Arab-Israeli Tech Pioneer Hans Shakur Talks Coexistence And The Lesser Known Sides Of The Startup Nation
Innovation in all fields is far more than the emergence of new ideas; its creative spirit transcends social and political boundaries, pushing humanity as a whole forward. NoCamels recently interviewed an entrepreneur who embodies the bright future of innovation in the region, and in Israel in particular. Israeli-Arab Hans Shakur has been breaking down the barriers of conflict for years, armed only with curiosity, knowledge and a keenly optimistic vision of the future.
A fifteen-year startup veteran with his eyes on the future
Shakur made his first major appearance on the innovation scene approximately 15 years ago when he founded Markitect, a digital products and content management company that focuses on Arab and Islamic cultures. His next big project was MobileMonday Nazareth, which he founded in December 2012. An official chapter of MobileMonday – a worldwide open community platform of mobile industry developers – it serves as an open community platform, “bringing together mobile and internet professionals and entrepreneurs to a monthly live networking event where people can meet, gain exposure, be introduced to new ideas and innovations, and hear success stories,” Shakur told NoCamels. Today, Shakur says this community includes approximately 800 people.

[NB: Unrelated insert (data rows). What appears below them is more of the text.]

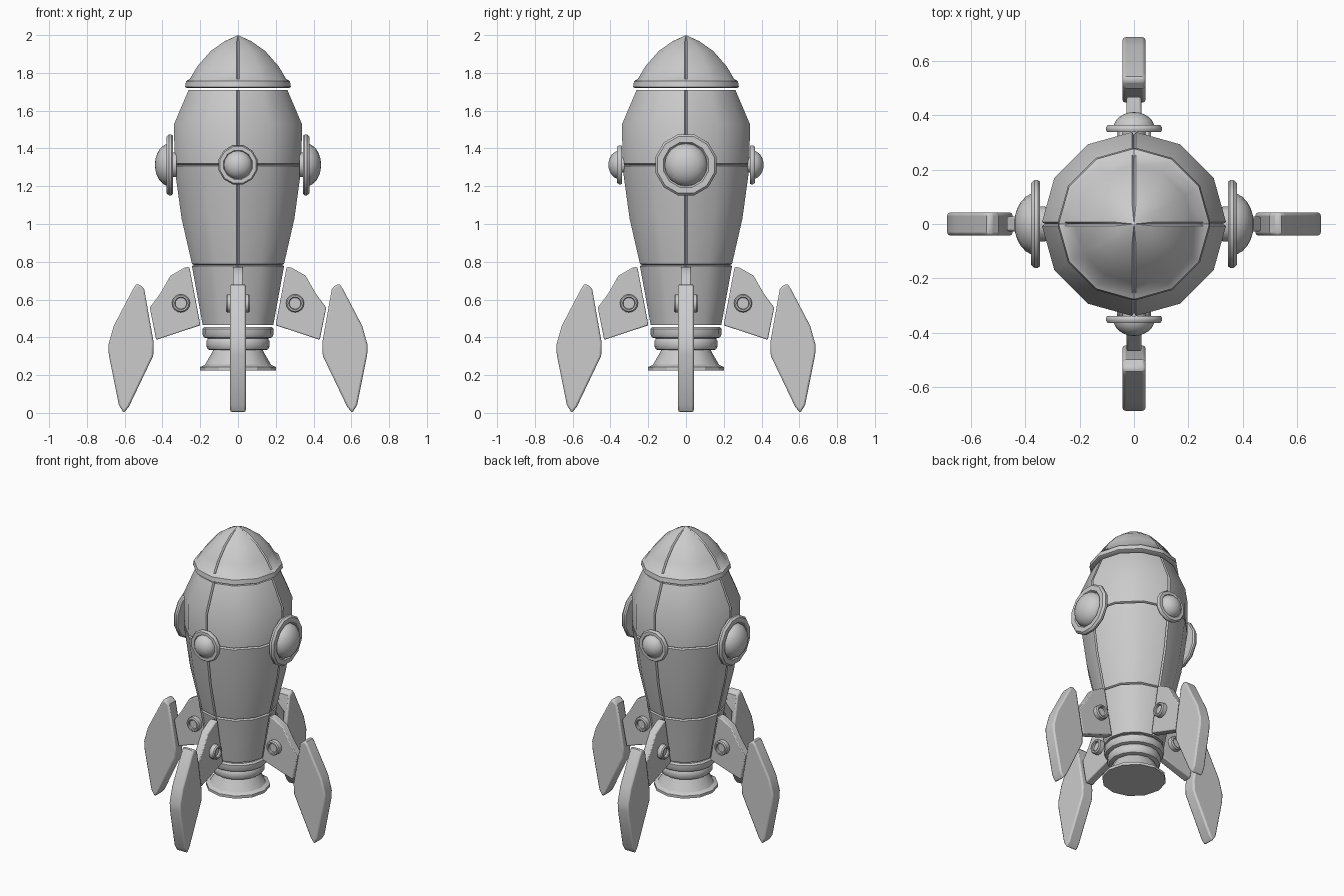
import bpy, bmesh, math
from mathutils import Matrix

cube = bpy.data.objects.get("Cube")
if cube:
    bpy.data.objects.remove(cube, do_unlink=True)

grey = bpy.data.materials.new("plain grey")
grey.use_nodes = True
GREY = (0.6, 0.6, 0.6, 1)
grey.diffuse_color = GREY
grey.node_tree.nodes["Principled BSDF"].inputs["Base Color"].default_value = GREY


def finish(name, bm, matrix, angle=35, bevel=0):
    bmesh.ops.remove_doubles(bm, verts=bm.verts, dist=1e-5)
    bmesh.ops.recalc_face_normals(bm, faces=bm.faces)
    mesh = bpy.data.meshes.new(name)
    bm.to_mesh(mesh)
    bm.free()
    mesh.materials.append(grey)
    ob = bpy.data.objects.new(name, mesh)
    bpy.context.collection.objects.link(ob)
    ob.matrix_world = matrix
    if bevel:
        mod = ob.modifiers.new("edge bevel", "BEVEL")
        mod.width = bevel
        mod.segments = 2
        mod.limit_method = "ANGLE"
        mod.angle_limit = math.radians(50)
    bpy.ops.object.select_all(action="DESELECT")
    ob.select_set(True)
    bpy.context.view_layer.objects.active = ob
    bpy.ops.object.shade_smooth_by_angle(angle=math.radians(angle))
    return ob


def lathe(name, profile, sides=12, turn=0.0, matrix=Matrix(), seam_above=None, angle=35):
    """Revolve (radius, height) points; optional V seams on the four axes."""
    bm = bmesh.new()
    rings = []
    for r, z in profile:
        ring = []
        for k in range(sides):
            a = 2 * math.pi * (k + turn) / sides
            columns = [(a, r)]
            if seam_above is not None and k % 3 == 0:
                w = min(0.007 / max(r, 0.01), 0.2)
                depth = min(0.012, r * 0.3) if z > seam_above else 0
                columns = [(a - w, r), (a, r - depth), (a + w, r)]
            ring += [bm.verts.new((q * math.cos(t), q * math.sin(t), z)) for t, q in columns]
        rings.append(ring)
    n = len(rings[0])
    for low, high in zip(rings, rings[1:]):
        for i in range(n):
            j = (i + 1) % n
            bm.faces.new((low[i], low[j], high[j], high[i]))
    for ring, (r, z) in ((rings[0], profile[0]), (rings[-1], profile[-1])):
        if r > 0:
            bm.faces.new(ring)
    return finish(name, bm, matrix, angle)


def plate(name, outline, thickness, matrix, bevel):
    """Extrude an outline in the radius/height plane."""
    bm = bmesh.new()
    face = bm.faces.new([bm.verts.new((r, -thickness / 2, z)) for r, z in outline])
    out = bmesh.ops.extrude_face_region(bm, geom=[face])
    moved = [v for v in out["geom"] if isinstance(v, bmesh.types.BMVert)]
    bmesh.ops.translate(bm, verts=moved, vec=(0, thickness, 0))
    return finish(name, bm, matrix, 35, bevel)


def groove(r, z):
    return [(r, z - 0.006), (r - 0.012, z), (r, z + 0.006)]


# Hull and nose
lathe("hull", [(0.187, 0.465), *groove(0.244, 0.783), (0.299, 1.03),
               *groove(0.337, 1.313), (0.338, 1.53), (0.262, 1.709)], seam_above=0)
lathe("nose_cone", [(0.27, 1.72), (0.28, 1.726), (0.275, 1.756), (0.255, 1.768),
                    (0.215, 1.835), (0.145, 1.915), (0.07, 1.968), (0, 2)],
      seam_above=1.76)

# Engine
lathe("upper_collar", [(0.165, 0.395), (0.18, 0.4), (0.188, 0.415),
                       (0.188, 0.445), (0.178, 0.456)], 16)
lathe("lower_collar", [(0.145, 0.332), (0.158, 0.336), (0.167, 0.35),
                       (0.167, 0.38), (0.158, 0.395)], 16)
lathe("nozzle", [(0.2, 0.225), (0.2, 0.243), (0.175, 0.255), (0.14, 0.315),
                 (0.13, 0.335)], angle=28)

# Portholes: large on the sides, small on front and back
for i, side in enumerate(("left", "back", "right", "front")):
    s, dome_r, start, tip = ((0.167, 0.115, 0.345, 0.44), (0.107, 0.076, 0.338, 0.411))[i % 2]
    place = (Matrix.Rotation(i * math.pi / 2, 4, "Z") @ Matrix.Translation((0, 0, 1.313))
             @ Matrix.Rotation(math.pi / 2, 4, "Y"))
    rim = 0.034 if i % 2 == 0 else 0.026
    lathe(side + "_porthole_rim",
          [(s * 0.4, 0.325), (s * 0.4, start), (s * 0.96, start), (s, start + 0.008),
           (s, start + rim * 0.6), (s * 0.93, start + rim), (s * 0.74, start + rim),
           (s * 0.68, start + rim * 0.6)], turn=0.5, matrix=place)
    base = start + 0.012
    arc = [math.radians(15 * k) for k in range(7)]
    lathe(side + "_porthole_dome",
          [(dome_r * math.cos(t) if k < 6 else 0, base + (tip - base) * math.sin(t))
           for k, t in enumerate(arc)], 16, matrix=place)

# Four landing legs
ARM = [(0.258, 0.775), (0.285, 0.768), (0.357, 0.727), (0.413, 0.63), (0.467, 0.557),
       (0.433, 0.387), (0.199, 0.464)]
FOOT = [(0.525, 0.682), (0.497, 0.658), (0.446, 0.371), (0.449, 0.302), (0.578, 0.032),
        (0.605, 0), (0.631, 0.042), (0.684, 0.308), (0.686, 0.36), (0.658, 0.46),
        (0.557, 0.653), (0.541, 0.678)]
for i, side in enumerate(("left", "back", "right", "front")):
    turn = Matrix.Rotation(i * math.pi / 2, 4, "Z")
    plate(side + "_leg_arm", ARM, 0.054, turn, 0.006)
    plate(side + "_leg_fin", FOOT, 0.084, turn, 0.01)
    for face, spin in (("a", 1), ("b", -1)):
        place = (turn @ Matrix.Translation((0.302, 0, 0.58))
                 @ Matrix.Rotation(spin * math.pi / 2, 4, "X"))
        lathe(side + "_leg_bolt_" + face,
              [(0.048, 0.02), (0.048, 0.056), (0.042, 0.063), (0.034, 0.063),
               (0.03, 0.058), (0.03, 0.045), (0, 0.045)], 16, matrix=place)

If these two startups don’t seem like enough work for one person, Shakur also co-founded non-for-profit organization Games for Peace, which uses multi-player online games to bridge the gap between youth in conflict zones. “We use popular, commercial video games, whose themes revolve around the ideas of communication and collaboration within a virtual world,’” Shakur explains. With a successful pilot in Israel, Shakur is now helping launch Games for Peace in other countries, starting with Georgia.

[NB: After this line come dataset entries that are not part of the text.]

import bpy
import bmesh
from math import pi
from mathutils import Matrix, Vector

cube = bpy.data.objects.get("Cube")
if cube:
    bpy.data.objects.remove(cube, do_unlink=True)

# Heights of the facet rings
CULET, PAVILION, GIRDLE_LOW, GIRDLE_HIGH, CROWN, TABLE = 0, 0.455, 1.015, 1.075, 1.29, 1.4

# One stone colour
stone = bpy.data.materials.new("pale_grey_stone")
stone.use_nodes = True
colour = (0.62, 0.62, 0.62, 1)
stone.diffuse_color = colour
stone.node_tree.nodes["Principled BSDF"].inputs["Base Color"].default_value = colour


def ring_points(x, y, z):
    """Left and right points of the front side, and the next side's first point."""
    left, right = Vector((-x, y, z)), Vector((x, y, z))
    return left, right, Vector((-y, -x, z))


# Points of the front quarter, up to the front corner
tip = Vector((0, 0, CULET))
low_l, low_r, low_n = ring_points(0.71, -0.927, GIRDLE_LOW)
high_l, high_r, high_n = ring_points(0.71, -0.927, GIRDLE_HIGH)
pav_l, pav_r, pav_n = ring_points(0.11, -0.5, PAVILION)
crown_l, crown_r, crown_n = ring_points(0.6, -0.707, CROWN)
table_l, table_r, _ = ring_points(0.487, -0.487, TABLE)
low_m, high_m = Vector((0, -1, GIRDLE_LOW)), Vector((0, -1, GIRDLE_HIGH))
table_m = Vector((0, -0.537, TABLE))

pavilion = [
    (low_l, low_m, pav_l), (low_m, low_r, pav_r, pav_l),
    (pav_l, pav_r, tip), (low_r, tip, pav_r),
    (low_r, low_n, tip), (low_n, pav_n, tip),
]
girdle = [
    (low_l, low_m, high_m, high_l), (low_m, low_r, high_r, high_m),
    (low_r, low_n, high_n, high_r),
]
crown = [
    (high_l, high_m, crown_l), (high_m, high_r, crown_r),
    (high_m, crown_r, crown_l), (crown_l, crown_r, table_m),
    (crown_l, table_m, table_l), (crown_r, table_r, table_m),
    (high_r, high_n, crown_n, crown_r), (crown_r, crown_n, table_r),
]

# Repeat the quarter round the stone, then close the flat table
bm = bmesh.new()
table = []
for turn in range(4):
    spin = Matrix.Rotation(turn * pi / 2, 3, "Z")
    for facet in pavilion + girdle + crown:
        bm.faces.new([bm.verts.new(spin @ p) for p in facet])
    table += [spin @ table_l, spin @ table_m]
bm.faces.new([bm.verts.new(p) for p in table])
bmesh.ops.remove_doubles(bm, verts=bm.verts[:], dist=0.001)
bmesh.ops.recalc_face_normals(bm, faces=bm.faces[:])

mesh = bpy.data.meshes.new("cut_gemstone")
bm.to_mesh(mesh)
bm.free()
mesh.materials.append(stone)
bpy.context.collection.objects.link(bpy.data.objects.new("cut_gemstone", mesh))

From pharmacist to tech visionary
Although Hans Shakur’s career track shows the decisiveness and resolve, innovation was not this serial entrepreneur’s first love. After graduating from the Hebrew University’s pharmacy program, Shakur found himself working at retail pharmacies in Israel. “Working in the field of pharmacy, I noticed a change in this domain. Unlike in the past, pharmacists today spend most of their time selling goods, not preparing drugs or advising people on how to use them. I was exposed to the commercial side of wholesale and retail and found the world of commerce much more interesting.”
With his newly discovered passion, Shakur set out on taking a few business and management courses at Tel Aviv University, after which he worked in managerial positions for various companies. “There were a lot of coincidences and a lot of what happened was basically me searching for myself. I finally found something I like to do and I’m doing what I like,” explained Shakur, living the statement, ‘Love what you do and do what you love.’ His very own innovation debut came with co-founding ElArab.com in 1998, an initiative to develop and strengthen the presence of Arab-Oriented content and services online.
However, like any path of success, Shakur’s encountered its obstacles. “When you aren’t from the Tel Aviv area, and especially when you’re an Arab, raising funds can be difficult because you aren’t connected to the area where the money and investments are centered, and where all the action is taking place. When I began, trying to convince someone to invest in something for the Arabic-speaking world was hard, it was still too early.”
Tech is about bettering society, not just money
Although geographical and social obstacles still remain, Shakur claims the last three years have borne witness to greater activity among this social niche and a greater understanding among the mainstream that Arab-Israelis are part of the entrepreneurship DNA of this country.
“Myself and others active in the high tech scene – not just Arabs – have been doing our best to raise awareness as to what is going on outside Tel Aviv. A lot of activities have taken place in Nazareth, some just outside Jerusalem, as well as in Beer Sheva. We’ve had startup weekends and the launch of a new accelerator program. Slowly, the Arab sector is being discovered.”
Nonetheless, there is no doubt that more efforts are still required. According to Shakur, “The real question is how to build a community that will be an integrative ecosystem between Arabs and Jews.” In order to fulfill this goal, Shakur himself has decided to take matters into his own hands, “I have a dream to create a startup, something like an incubator that will work toward investing in new social ideas. It’s important to realize that there’s also a social aspect to investing and just acting as a venture capital backer isn’t enough. You need to educate, to promote and to empower people. We should be thinking of how to make our society better, not just how to make money.”